In your opinion, what are the biggest challenges faced by ‘women disruptors’ that aren’t typically faced by their male counterparts?

I think women in general are held to a higher standard than men. We need to have all aspects of our lives in order including our homes, our appearances, our kids, and our careers. For men, it most cases they tend to only be judged based on their job performance. My writing partner and co-director is a male and it’s interesting to see what happens when we walk into a room together where people don’t know us. They assume he is in charge, and people who don’t know us tend to look to him for answers. Particularly older people. The expectations are different- I feel like as a woman, particularly as a minority woman I have to prove myself in every single room I walk into, because the default expectation for me is pretty low. Whereas for my co-author, there is a certain assumption that he belongs in the room. It is changing slowly and I am very optimistic that someday we will all be held to the same standard, but it takes a concerted effort from everyone to make it happen.
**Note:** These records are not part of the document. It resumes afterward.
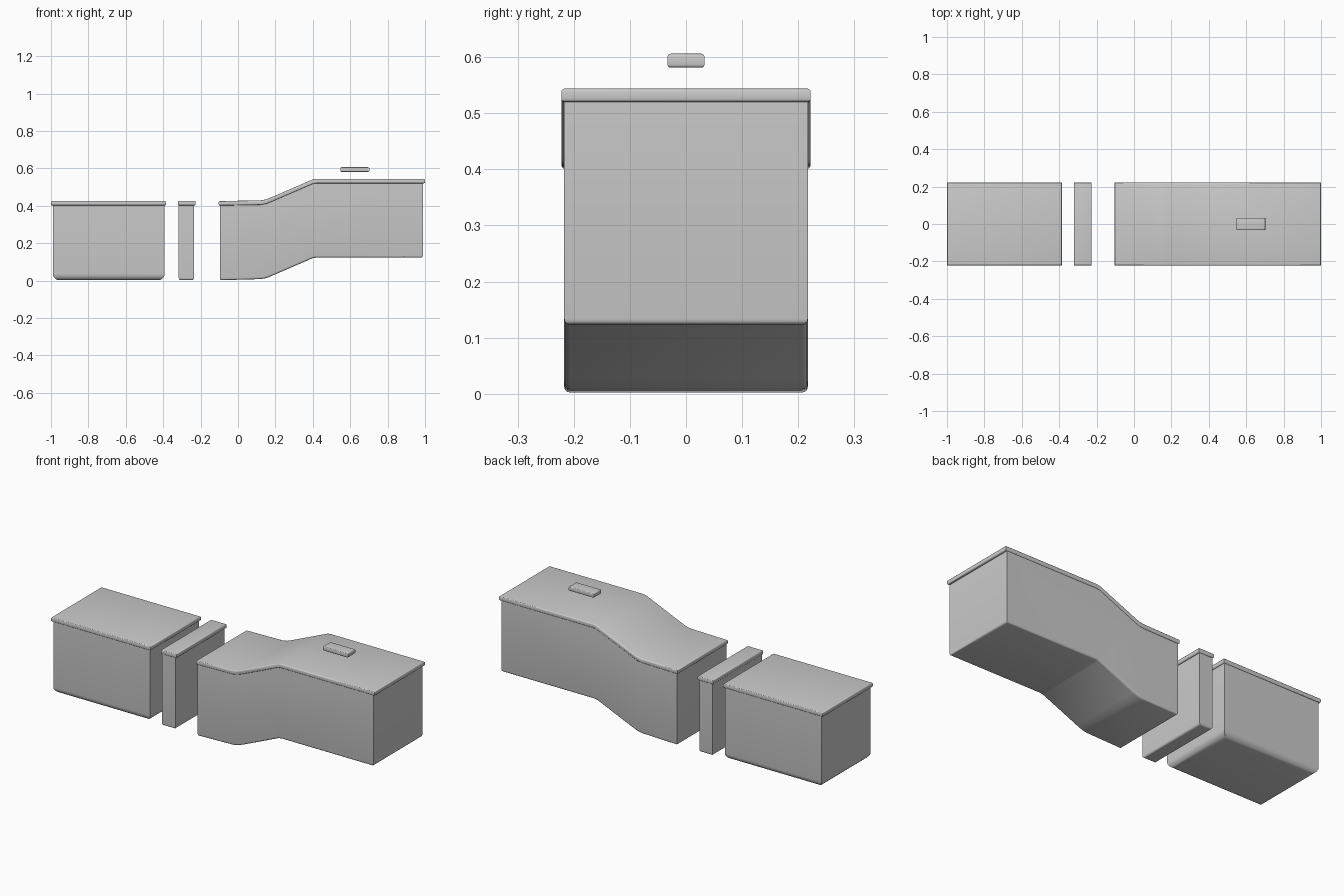
import bpy, bmesh, math

if "Cube" in bpy.data.objects:
    bpy.data.objects.remove(bpy.data.objects["Cube"])


def prism(name, profile, half_width, radius, segments, both):
    """Extrude an XZ outline across Y and round its bottom (or top and bottom) rim."""
    bm = bmesh.new()
    front = bm.faces.new([bm.verts.new((x, -half_width, z)) for x, z in profile])
    ext = bmesh.ops.extrude_face_region(bm, geom=[front])
    for v in ext["geom"]:
        if isinstance(v, bmesh.types.BMVert):
            v.co.y = half_width
    bmesh.ops.recalc_face_normals(bm, faces=bm.faces)
    bm.normal_update()

    def in_rim(f):
        return f.normal.z < -0.5 or (both and f.normal.z > 0.5)

    rim = [e for e in bm.edges if in_rim(e.link_faces[0]) != in_rim(e.link_faces[1])]
    bmesh.ops.bevel(bm, geom=rim, offset=radius, segments=segments,
                    profile=0.5, affect='EDGES', clamp_overlap=True)
    bmesh.ops.recalc_face_normals(bm, faces=bm.faces)
    mesh = bpy.data.meshes.new(name)
    bm.to_mesh(mesh)
    bm.free()
    ob = bpy.data.objects.new(name, mesh)
    bpy.context.collection.objects.link(ob)
    bpy.ops.object.select_all(action='DESELECT')
    ob.select_set(True)
    bpy.context.view_layer.objects.active = ob
    bpy.ops.object.shade_smooth_by_angle(angle=math.radians(35))
    return ob


def slab(lower, thickness):
    """Closed outline of constant height above a lower line."""
    return lower + [(x, z + thickness) for x, z in reversed(lower)]


BODY_W, LID_W = 0.217, 0.222
BODY_H, LID_H = 0.402, 0.024

# Straight end block and narrow middle block, each with an overhanging lid
for label, x0, x1, r in (("end", -0.99, -0.392, 0.035),
                         ("middle", -0.317, -0.235, 0.012)):
    prism(label + "_body", slab([(x0, 0.002), (x1, 0.002)], BODY_H), BODY_W, r, 5, False)
    lx0, lx1 = (-1.0, -0.385) if label == "end" else (-0.322, -0.226)
    prism(label + "_lid", slab([(lx0, BODY_H), (lx1, BODY_H)], LID_H), LID_W, 0.006, 3, True)

# Long stepped block with a matching bent lid
bend = [(0.12, 0.008), (0.15, 0.013), (0.185, 0.027), (0.40, 0.12), (0.42, 0.123)]
prism("stepped_body", slab([(-0.097, 0.002)] + bend + [(0.988, 0.123)], BODY_H - 0.003),
      BODY_W, 0.010, 3, False)
lid_line = [(x, z + 0.397) for x, z in bend]
prism("stepped_lid", slab([(-0.103, 0.401)] + lid_line + [(1.0, 0.52)], LID_H),
      LID_W, 0.006, 3, True)

# Small bar floating over the raised end
prism("top_bar", slab([(0.547, 0.581), (0.702, 0.581)], 0.025), 0.033, 0.006, 3, True)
Do you have a book/podcast/talk that’s had a deep impact on your thinking? Can you share a story with us?

I read Buddha and the Badass during quarantine and it had a profound impact on me. It reinforced everything I was doing and let me know I was on the right path. It is hard in these times where we are so isolated in our own little bubbles. At times I really question whether what we are doing is making any kind of impact. But the message in the book about finding your purpose, and having an intention to your work was exactly what I needed. It also introduced me to MindValley which has really made a huge difference in my life during the wild ride that 2020 has been. It has really kept me grounded and help me keep focus on what is important.

You are a person of great influence. If you could inspire a movement that would bring the most amount of good to the most amount of people, what would that be? You never know what your idea can trigger. :-)
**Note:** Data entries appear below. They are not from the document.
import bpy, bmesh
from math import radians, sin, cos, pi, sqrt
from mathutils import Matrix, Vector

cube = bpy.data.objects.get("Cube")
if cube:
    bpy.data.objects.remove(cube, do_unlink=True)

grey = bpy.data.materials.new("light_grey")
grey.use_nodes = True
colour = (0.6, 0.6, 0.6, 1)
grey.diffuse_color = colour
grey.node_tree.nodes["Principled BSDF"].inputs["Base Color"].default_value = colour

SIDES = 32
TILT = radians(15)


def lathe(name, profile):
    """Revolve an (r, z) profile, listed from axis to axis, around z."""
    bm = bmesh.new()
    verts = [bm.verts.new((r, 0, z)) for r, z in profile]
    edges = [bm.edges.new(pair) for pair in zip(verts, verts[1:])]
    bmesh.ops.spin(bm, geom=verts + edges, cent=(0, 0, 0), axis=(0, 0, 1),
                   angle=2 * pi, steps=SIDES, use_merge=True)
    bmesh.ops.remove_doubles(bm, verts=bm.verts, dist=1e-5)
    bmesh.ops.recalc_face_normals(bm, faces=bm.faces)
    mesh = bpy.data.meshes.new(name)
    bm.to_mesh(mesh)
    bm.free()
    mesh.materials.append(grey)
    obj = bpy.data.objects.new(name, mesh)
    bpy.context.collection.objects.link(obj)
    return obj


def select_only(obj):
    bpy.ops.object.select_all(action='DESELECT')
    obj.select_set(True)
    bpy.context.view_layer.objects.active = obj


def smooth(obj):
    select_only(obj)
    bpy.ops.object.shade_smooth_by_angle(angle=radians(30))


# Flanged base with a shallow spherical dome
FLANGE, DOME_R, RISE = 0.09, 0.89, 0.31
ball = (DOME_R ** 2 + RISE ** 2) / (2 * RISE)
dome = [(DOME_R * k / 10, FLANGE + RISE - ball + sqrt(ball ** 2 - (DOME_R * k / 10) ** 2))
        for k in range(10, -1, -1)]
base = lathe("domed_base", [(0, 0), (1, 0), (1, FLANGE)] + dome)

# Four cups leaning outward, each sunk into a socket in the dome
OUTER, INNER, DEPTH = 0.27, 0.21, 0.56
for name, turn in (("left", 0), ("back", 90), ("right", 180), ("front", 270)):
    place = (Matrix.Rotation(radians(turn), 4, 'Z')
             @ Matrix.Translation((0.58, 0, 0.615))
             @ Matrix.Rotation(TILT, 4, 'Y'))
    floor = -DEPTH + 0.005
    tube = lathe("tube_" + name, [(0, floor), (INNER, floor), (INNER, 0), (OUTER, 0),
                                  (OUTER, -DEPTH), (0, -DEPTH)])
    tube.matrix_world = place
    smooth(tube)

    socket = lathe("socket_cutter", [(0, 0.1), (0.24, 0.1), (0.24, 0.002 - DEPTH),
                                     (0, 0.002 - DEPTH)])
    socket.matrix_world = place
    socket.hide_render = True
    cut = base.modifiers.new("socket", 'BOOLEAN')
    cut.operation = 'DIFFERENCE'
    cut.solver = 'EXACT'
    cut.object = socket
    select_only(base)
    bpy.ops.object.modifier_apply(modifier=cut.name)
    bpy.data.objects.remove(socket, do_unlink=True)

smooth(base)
I like to think that we are seeing the beginnings of a movement start here in New Mexico. When we first published Anna, Age Eight it was very rare to hear anything about the impacts and prevalence of childhood trauma, and now it is just part of many conversations, particularly in education. This is a huge start, but not enough. In the seven counties we work with in New Mexico, we are seeing a greater understanding of the need for access to services, the breaking down of silos, and more cohesive communities. For this movement to bring the most amount of good to the most amount of people, I would like to see even more community members joining the local coalitions. The more people that understand that so many people start out with an uneven playing field the better. Once people understand that there is a real opportunity gap in which access to services, like fully resourced community schools, can have a huge impact on people’s lives, I think we can start to see real change happen.
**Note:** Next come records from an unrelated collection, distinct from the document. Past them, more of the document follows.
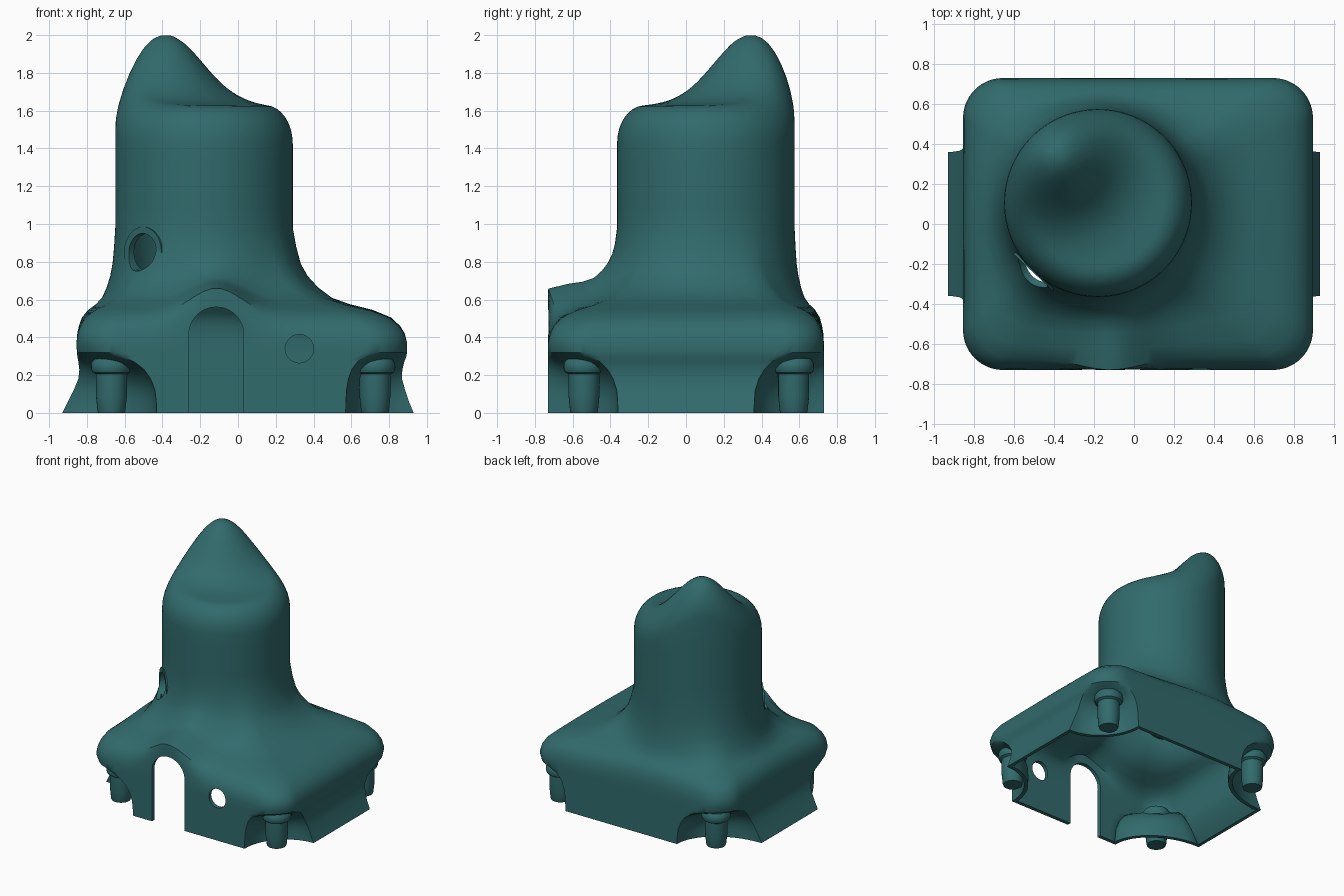
import bpy, bmesh, math
from mathutils import Vector

if "Cube" in bpy.data.objects:
    bpy.data.objects.remove(bpy.data.objects["Cube"])

teal = bpy.data.materials.new("dark teal")
teal.diffuse_color = (0.031, 0.145, 0.15, 1)
teal.use_nodes = True
teal.node_tree.nodes["Principled BSDF"].inputs["Base Color"].default_value = teal.diffuse_color
CX, CY, R = -0.18, 0.105, 0.47          # tower axis and radius
YE = 0.73                               # half depth of the base


def make_object(name, bm):
    bmesh.ops.recalc_face_normals(bm, faces=bm.faces)
    me = bpy.data.meshes.new(name)
    bm.to_mesh(me)
    bm.free()
    me.materials.append(teal)
    ob = bpy.data.objects.new(name, me)
    bpy.context.collection.objects.link(ob)
    return ob


def activate(ob):
    bpy.ops.object.select_all(action='DESELECT')
    ob.select_set(True)
    bpy.context.view_layer.objects.active = ob


def smooth(ob, angle=35):
    activate(ob)
    bpy.ops.object.shade_smooth_by_angle(angle=math.radians(angle))


def loft(bm, rings):
    loops = [[bm.verts.new(p) for p in ring] for ring in rings]
    for a, b in zip(loops, loops[1:]):
        for i in range(len(a)):
            j = (i + 1) % len(a)
            bm.faces.new((a[i], a[j], b[j], b[i]))
    return loops


def prism(name, outline, center, direction, length):
    """Extruded outline (u across, z up) centred on a point, along a level direction."""
    d = Vector(direction).normalized()
    u = Vector((-d.y, d.x, 0))
    c = Vector(center)
    bm = bmesh.new()
    a, b = loft(bm, [[c + u * p + Vector((0, 0, q)) + d * k * length / 2 for p, q in outline]
                     for k in (-1, 1)])
    bm.faces.new(a)
    bm.faces.new(b)
    return make_object(name, bm)


def circle(r, n=48):
    return [(r * math.cos(2 * math.pi * i / n), r * math.sin(2 * math.pi * i / n)) for i in range(n)]


def cut(ob, cutter):
    mod = ob.modifiers.new("cut", 'BOOLEAN')
    mod.object = cutter
    mod.operation = 'DIFFERENCE'
    mod.solver = 'EXACT'
    activate(ob)
    bpy.ops.object.modifier_apply(modifier=mod.name)


# Base outline: rounded rectangle whose corners turn into concave notches (m = 1)
def outline(xl, xr, m):
    pts, nc, ne, rad = [], 14, 26, 0.2
    for sx, sy, flip in ((1, -1, 0), (1, 1, 1), (-1, 1, 0), (-1, -1, 1)):
        px, py = (xr if sx > 0 else xl), sy * YE
        a = abs(px) - (0.57 if sx > 0 else 0.43)
        corner = []
        for i in range(nc + 1):
            f = math.pi / 2 * i / nc
            notch = Vector((px - sx * a * math.cos(f), py - sy * 0.37 * math.sin(f)))
            rnd = Vector((px - sx * rad * (1 - math.sin(f)), py - sy * rad * (1 - math.cos(f))))
            corner.append(rnd.lerp(notch, m))
        pts.append(corner[::-1] if flip else corner)
    out = []
    for k in range(4):
        out += pts[k]
        a, b = pts[k][-1], pts[(k + 1) % 4][0]
        out += [a.lerp(b, i / ne) for i in range(1, ne)]
    return out


# Sloping tower top: low cap with one rounded peak at the back left
def cap_height(x, y, f):
    dx, dy = x + 0.38, y - 0.34
    u, v = -0.65 * dx + 0.76 * dy, 0.76 * dx + 0.65 * dy
    su = 0.3 if u > 0 else 0.185
    h = 1.625 + 0.375 * math.exp(-0.5 * ((u / su) ** 2 + (v / 0.2) ** 2))
    t = max(0, (f - 0.7) / 0.3)
    return h - 0.2 * (1 - math.sqrt(max(0, 1 - t * t)))


rings = []
# lower skirt: z, notch amount, left x, right x
for z, m, xl, xr in ((0, 1, -.93, .93), (.06, .99, -.90, .905), (.12, .96, -.87, .885),
                     (.18, .85, -.845, .868), (.23, .68, -.84, .87), (.27, .45, -.845, .88),
                     (.295, .2, -.85, .89), (.32, .05, -.853, .895), (.37, 0, -.855, .895)):
    rings.append([(p.x, p.y, z) for p in outline(xl, xr, m)])
rect = outline(-.855, .895, 0)
axis = Vector((CX, CY))
circ = [axis + (p - axis).normalized() * R for p in rect]
# shoulder flowing into the tower: blend, z, extra height of the hump over the archway
for s, z, hump in ((.02, .42, .14), (.06, .46, .17), (.14, .505, .155), (.3, .545, .14),
                   (.5, .575, .12), (.66, .61, .105), (.78, .665, .09), (.87, .725, .075),
                   (.93, .79, .055), (.97, .88, .02), (1, .98, 0)):
    ring = []
    for a, b in zip(rect, circ):
        p = a.lerp(b, s)
        g = math.exp(-((p.x + 0.115) / 0.2) ** 2) * min(1, max(0, (-p.y - 0.2) / 0.15))
        y = p.y - (g * 0.365 * s if s < 0.2 else 0)
        ring.append((p.x, y, z + g * hump))
    rings.append(ring)
# tower wall and cap
for t in (.25, .5, .75):
    rings.append([(p.x, p.y, .98 + t * (cap_height(p.x, p.y, 1) - .98)) for p in circ])
for f in (1, .993, .975, .95, .915, .87, .82, .76, .7, .62, .54, .45, .36, .27, .18, .1, .04):
    ring = []
    for p in circ:
        q = axis.lerp(p, f)
        ring.append((q.x, q.y, cap_height(q.x, q.y, f)))
    rings.append(ring)

bm = bmesh.new()
loops = loft(bm, rings)
bm.faces.new(loops[-1])
housing = make_object("housing_shell", bm)
# an open surface may be oriented either way: make the top face point up
if housing.data.polygons[-1].normal.z < 0:
    housing.data.flip_normals()
solid = housing.modifiers.new("wall", 'SOLIDIFY')
solid.thickness = 0.03
solid.offset = -1
activate(housing)
bpy.ops.object.modifier_apply(modifier=solid.name)
for v in housing.data.vertices:
    v.co.z = max(0, v.co.z)

# Openings: archway, round front hole, tower side hole
arch = [(-.145, -.5), (.145, -.5)] + [(.145 * math.cos(math.pi * i / 24), .145 * math.sin(math.pi * i / 24))
                                      for i in range(25)]
hole_dir = (-.68, -.73, 0)
cutters = [prism("arch_cutter", arch, (-.115, -.73, .415), (0, 1, 0), .2),
           prism("front_hole_cutter", circle(.075), (.325, -.73, .34), (0, 1, 0), .2),
           prism("side_hole_cutter", circle(.1), (-.5, -.238, .85), hole_dir, .24)]
for c in cutters:
    cut(housing, c)
smooth(housing)

# Raised rim round the tower side hole
rim = prism("side_hole_rim", circle(.135), (-.4905, -.228, .85), hole_dir, .04)
cut(rim, cutters[2])
smooth(rim)
for c in cutters:
    bpy.data.objects.remove(c)

# Four corner posts with wider collars
profile = ((.07, 0), (.074, .012), (.082, .09), (.082, .205), (.1, .215), (.108, .235),
           (.106, .265), (.09, .287), (.06, .295))
for px, side in ((-.67, "left"), (.725, "right")):
    for py, end in ((-.54, "front"), (.57, "back")):
        bm = bmesh.new()
        ls = loft(bm, [[(px + x, py + y, z) for x, y in circle(r, 32)] for r, z in profile])
        bm.faces.new(ls[0])
        bm.faces.new(ls[-1])
        smooth(make_object(f"{end}_{side}_post", bm))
Can you please give us your favorite “Life Lesson Quote”? Can you share how that was relevant to you in your life?

One of my favorite quotes that I came across during a particularly traumatic and difficult time in my life is “sometimes you just do things”. This quote repeatedly appears in the book Eat and Run by Scott Jurek. It really helped me get through one of the hardest times in my life. When things get rough, it is easy to ask why, or become frozen in inaction. I found that this quote would pop into my head when I had something particularly difficult to do. It is a great reminder to keep putting one foot in front of the other, both when you are running and in life in general. Sometimes you just have to do something, even if it’s unpleasant, even if you don’t want to.

How can our readers follow you online?

We are online at www.tenvitalservices.org and on facebook, twitter, and instagram @fighthydras

My Blog is on Medium here: https://katherineortegacourtney.medium.com/

This was very inspiring. Thank you so much for joining us!



Candice Georgiadis
Authority Magazine

Candice Georgiadis is an active mother of three as well as a designer, founder, social media expert, and philanthropist.